Commentary

Enter the Protectionist Dragon

By Daniel Griswold
February 11, 2005

America’s rapidly expanding trade with China is awakening a dragon — the dragon of protectionism.

As trade has grown between the two giant economies, so too have trade tensions. Legislation sponsored by Sen. Charles Schumer (D-N.Y.) would impose a draconian 27.5 percent tariff on imports from China’s because of its allegedly unfair exchange rate. Meanwhile, a recent study sponsored by a federal commission claims that trade with China destroyed 1.5 million jobs in the United States from 1989 through 2003.

The study, performed by the left-leaning Economic Policy Institute, did not actually count real people who lost their jobs, but instead applied a simplistic formula based on the shaky assumption that exports create jobs and imports destroy jobs. As usual, reality is more complicated — and more positive — than the critics of trade portray.

The most basic facts of the U.S. economy refute the claim that trade with China has caused a net decline in jobs. Between 1989 and 2003, the period covered by the EPI study, the U.S. economy created a net 20 million new jobs, while real compensation per hour for American workers during that same period rose by 19 percent. In other words, the American economy has not only created more jobs since 1989 but also better jobs.

Manufacturing also prospered during that period, despite competition from China in certain, limited sectors. From 1989 to 2003, the volume of manufacturing output in U.S. factories rose by more than 50 percent. The number of workers employed in manufacturing fell by a net 3 million during that period, but that was because of soaring productivity, not displaced production. In fact, manufacturing employment in China itself has also been falling for that very same reason.

The sectors of U.S. manufacturing hit the hardest by the recent recession were the more export-oriented industries where imports from China are a small factor. The exception was the apparel industry, but production and employment in that sector has been declining for decades, long before China emerged as a global competitor.

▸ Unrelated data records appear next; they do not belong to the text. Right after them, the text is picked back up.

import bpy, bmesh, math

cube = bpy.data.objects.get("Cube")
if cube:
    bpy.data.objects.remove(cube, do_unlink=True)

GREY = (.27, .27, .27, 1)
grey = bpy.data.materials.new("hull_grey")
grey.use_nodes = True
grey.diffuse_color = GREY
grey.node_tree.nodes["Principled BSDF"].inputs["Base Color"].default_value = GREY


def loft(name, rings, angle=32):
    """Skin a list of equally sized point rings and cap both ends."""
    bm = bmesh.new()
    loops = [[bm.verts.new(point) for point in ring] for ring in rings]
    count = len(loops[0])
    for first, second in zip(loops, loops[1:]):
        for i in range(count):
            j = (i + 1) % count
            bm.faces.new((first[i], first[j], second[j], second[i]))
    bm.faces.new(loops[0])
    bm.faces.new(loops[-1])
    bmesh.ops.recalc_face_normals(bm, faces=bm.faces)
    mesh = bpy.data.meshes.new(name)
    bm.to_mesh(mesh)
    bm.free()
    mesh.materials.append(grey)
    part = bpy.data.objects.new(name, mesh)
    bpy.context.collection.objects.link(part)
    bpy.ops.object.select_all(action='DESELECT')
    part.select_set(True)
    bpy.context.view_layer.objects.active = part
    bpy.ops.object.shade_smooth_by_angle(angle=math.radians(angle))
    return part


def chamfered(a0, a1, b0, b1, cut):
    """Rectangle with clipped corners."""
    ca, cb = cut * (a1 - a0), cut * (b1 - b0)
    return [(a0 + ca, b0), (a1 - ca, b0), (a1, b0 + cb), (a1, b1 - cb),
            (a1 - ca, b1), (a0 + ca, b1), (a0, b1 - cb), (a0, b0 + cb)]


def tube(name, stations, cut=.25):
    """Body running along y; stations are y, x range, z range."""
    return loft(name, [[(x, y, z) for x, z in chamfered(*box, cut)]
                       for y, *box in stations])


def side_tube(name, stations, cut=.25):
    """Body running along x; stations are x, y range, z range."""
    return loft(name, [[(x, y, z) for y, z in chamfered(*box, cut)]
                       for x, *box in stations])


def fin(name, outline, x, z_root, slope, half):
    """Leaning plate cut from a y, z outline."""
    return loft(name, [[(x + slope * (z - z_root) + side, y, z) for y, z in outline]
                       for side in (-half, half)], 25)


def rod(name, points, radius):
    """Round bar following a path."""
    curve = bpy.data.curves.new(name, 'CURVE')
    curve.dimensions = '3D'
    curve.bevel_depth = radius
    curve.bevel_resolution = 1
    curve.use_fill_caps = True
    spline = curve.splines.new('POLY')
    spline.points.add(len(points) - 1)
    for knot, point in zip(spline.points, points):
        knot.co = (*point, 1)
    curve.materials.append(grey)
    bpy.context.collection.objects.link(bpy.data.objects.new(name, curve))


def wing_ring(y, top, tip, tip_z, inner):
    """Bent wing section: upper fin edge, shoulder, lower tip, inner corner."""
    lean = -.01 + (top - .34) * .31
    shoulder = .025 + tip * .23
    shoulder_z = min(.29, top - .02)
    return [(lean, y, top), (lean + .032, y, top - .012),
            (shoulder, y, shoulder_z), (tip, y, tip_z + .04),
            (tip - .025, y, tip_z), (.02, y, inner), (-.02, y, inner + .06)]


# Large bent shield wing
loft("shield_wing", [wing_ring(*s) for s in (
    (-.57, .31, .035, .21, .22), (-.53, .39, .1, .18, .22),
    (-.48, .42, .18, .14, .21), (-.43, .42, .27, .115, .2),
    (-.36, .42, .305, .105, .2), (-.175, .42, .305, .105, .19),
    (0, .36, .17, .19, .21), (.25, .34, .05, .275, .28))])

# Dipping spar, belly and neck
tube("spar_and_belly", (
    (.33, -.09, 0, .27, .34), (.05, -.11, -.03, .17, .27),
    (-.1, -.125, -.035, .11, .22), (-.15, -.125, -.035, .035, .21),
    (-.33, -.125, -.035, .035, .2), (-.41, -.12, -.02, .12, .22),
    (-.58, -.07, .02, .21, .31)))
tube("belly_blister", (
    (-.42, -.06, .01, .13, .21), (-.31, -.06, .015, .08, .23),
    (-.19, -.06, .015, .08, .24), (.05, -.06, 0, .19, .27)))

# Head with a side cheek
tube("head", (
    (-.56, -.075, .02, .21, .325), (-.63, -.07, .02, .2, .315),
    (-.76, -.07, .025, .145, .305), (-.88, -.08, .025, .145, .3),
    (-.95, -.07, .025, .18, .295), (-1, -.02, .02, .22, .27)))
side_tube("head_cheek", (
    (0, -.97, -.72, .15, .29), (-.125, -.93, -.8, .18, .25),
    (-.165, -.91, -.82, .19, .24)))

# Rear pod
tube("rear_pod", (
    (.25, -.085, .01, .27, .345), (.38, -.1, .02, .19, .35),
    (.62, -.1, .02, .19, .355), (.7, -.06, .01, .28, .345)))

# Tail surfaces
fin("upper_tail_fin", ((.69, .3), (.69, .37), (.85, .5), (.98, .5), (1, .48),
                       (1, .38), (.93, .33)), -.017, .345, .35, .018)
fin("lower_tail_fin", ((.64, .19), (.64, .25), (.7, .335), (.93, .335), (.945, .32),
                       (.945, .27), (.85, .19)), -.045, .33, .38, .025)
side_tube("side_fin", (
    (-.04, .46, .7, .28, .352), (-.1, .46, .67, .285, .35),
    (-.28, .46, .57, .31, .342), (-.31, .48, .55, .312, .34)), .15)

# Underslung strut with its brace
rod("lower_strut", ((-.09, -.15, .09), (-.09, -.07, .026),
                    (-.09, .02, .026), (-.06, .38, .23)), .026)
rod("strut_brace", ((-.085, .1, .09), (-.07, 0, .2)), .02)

It may be true that 1.5 million American workers lost their jobs over more than a decade because of import competition from China, but that number would be a drop in the bucket in a dynamic economy that is creating and destroying millions of jobs every year.

According to the U.S. Department of Labor, about 15 million jobs are permanently eliminated in the U.S. economy in a typical year (while even more jobs are being created.) Spread out over 15 years, the job losses claimed by the EPI study would represent less than 1 percent of gross jobs losses during that period. New technologies, domestic competition, and imports from other countries account for the other 99 percent.

Claims of net job losses also ignore the full and mostly beneficial impact of trade with China on job creation in the United States. The most visible impact comes, of course, from rising exports to China. The people of China have become America’s fifth largest export market, ahead of Germany and France, and by far the fastest growing major market for U.S. exports. Since 2000, while U.S. exports to the rest of the world have been essentially flat, exports to China have doubled.

The United States does run a huge bilateral trade deficit with China, in the neighborhood of $160 billion last year, but the Chinese did not just stuff those dollars under a mattress. Those dollars came back to the United States, mostly to buy U.S. Treasury bills, which puts downward pressure on U.S. interest rates, delivering more affordable capital for businesses and lower mortgage payments for households.

Tens of millions of American households can use the savings from lower mortgage payments to buy lots of useful products made in China—clothing, shoes, toys, household electronics and other consumer goods aimed at discount shoppers. Last year total imports from China reached nearly $200 billion, but at the same time Americans were producing $11.7 trillion in gross domestic product. There is nothing alarming in the fact that we spent less than 2 percent of our GDP last year on products made by the one-fifth of mankind that lives in China.

Trade with China delivers tangible benefits to tens of millions of Americans through lower interest rates on their loans and lower prices at the store. The number of Americans adversely affected by that trade is surprisingly small, limited to a few industrial sectors that have been in decline for decades.

If misunderstandings about trade with China lead to higher tariffs on Chinese imports, American companies, workers, and families will be among the casualties.

Daniel Griswold is director of the Center for Trade Policy Studies at the Cato Institute.